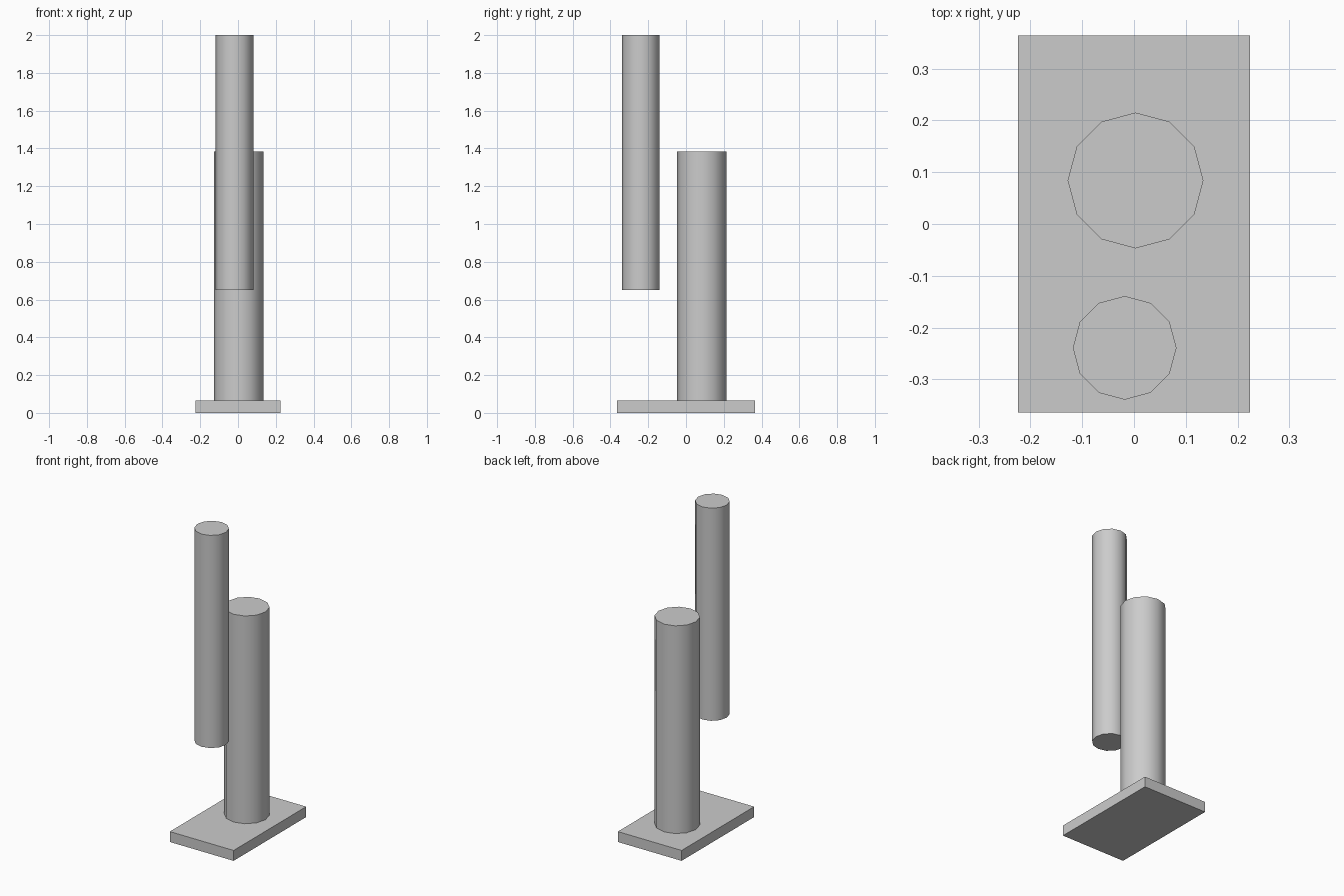
import bpy
import math

if "Cube" in bpy.data.objects:
    bpy.data.objects.remove(bpy.data.objects["Cube"])


def cylinder(name, x, y, radius, bottom, top):
    """Upright 12-sided column with smooth sides and crisp caps."""
    bpy.ops.mesh.primitive_cylinder_add(
        vertices=12, radius=radius, depth=top - bottom,
        location=(x, y, (bottom + top) / 2))
    obj = bpy.context.object
    obj.name = name
    bpy.ops.object.shade_smooth_by_angle(angle=math.radians(40))
    return obj


# Flat rectangular base plate
BASE_TOP = 0.066
bpy.ops.mesh.primitive_cube_add(size=1, location=(0, 0, BASE_TOP / 2))
base = bpy.context.object
base.name = "base_plate"
base.scale = (0.448, 0.728, BASE_TOP)
bpy.ops.object.transform_apply(location=False, rotation=False, scale=True)

# Thick column standing on the base
cylinder("standing_column", 0.003, 0.084, 0.131, BASE_TOP, 1.385)

# Thinner column floating in front
cylinder("floating_column", -0.018, -0.239, 0.1, 0.65, 2.0)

───

## [Task to complete]
Using the records above, copy exactly the lines from the one containing "bpy.ops.mesh.primitive_cube_add(size=1, location=(0, 0, BASE_TOP" through the last, inclusive, and nothing else.

## [Result of the task]
bpy.ops.mesh.primitive_cube_add(size=1, location=(0, 0, BASE_TOP / 2))
base = bpy.context.object
base.name = "base_plate"
base.scale = (0.448, 0.728, BASE_TOP)
bpy.ops.object.transform_apply(location=False, rotation=False, scale=True)

# Thick column standing on the base
cylinder("standing_column", 0.003, 0.084, 0.131, BASE_TOP, 1.385)

# Thinner column floating in front
cylinder("floating_column", -0.018, -0.239, 0.1, 0.65, 2.0)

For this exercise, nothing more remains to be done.